● **Exercise goal**:
Pictures stay out; everything else from the first line of the entries down through the line with "m.use_nodes = True" gets copied exactly.

● **Available data**:
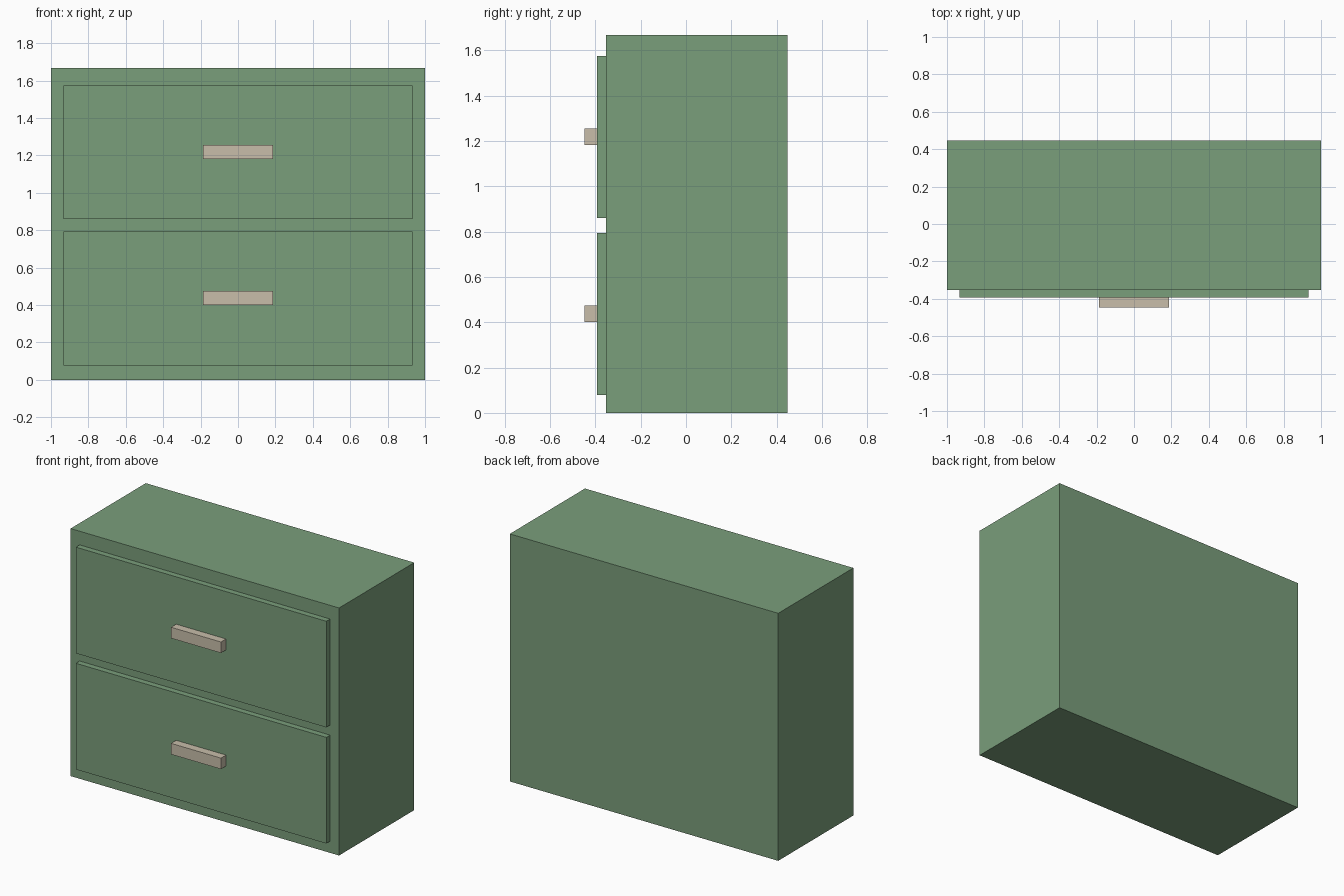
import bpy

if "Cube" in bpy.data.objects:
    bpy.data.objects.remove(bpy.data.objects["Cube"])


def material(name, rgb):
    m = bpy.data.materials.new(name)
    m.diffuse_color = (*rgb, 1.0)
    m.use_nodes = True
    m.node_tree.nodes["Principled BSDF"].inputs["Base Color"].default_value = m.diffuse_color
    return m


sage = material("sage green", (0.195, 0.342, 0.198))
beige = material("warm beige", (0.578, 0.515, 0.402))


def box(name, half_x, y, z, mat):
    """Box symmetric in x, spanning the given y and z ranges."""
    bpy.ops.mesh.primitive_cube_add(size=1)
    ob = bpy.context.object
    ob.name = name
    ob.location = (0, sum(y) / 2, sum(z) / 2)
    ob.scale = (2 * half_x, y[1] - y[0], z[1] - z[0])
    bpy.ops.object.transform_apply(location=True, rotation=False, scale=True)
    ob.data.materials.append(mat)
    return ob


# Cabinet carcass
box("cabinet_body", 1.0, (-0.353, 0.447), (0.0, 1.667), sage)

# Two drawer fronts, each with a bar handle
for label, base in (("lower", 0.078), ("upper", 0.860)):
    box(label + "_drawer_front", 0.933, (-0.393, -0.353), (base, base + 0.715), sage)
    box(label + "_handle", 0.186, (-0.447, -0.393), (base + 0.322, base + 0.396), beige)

● **Response**:
import bpy

if "Cube" in bpy.data.objects:
    bpy.data.objects.remove(bpy.data.objects["Cube"])


def material(name, rgb):
    m = bpy.data.materials.new(name)
    m.diffuse_color = (*rgb, 1.0)
    m.use_nodes = True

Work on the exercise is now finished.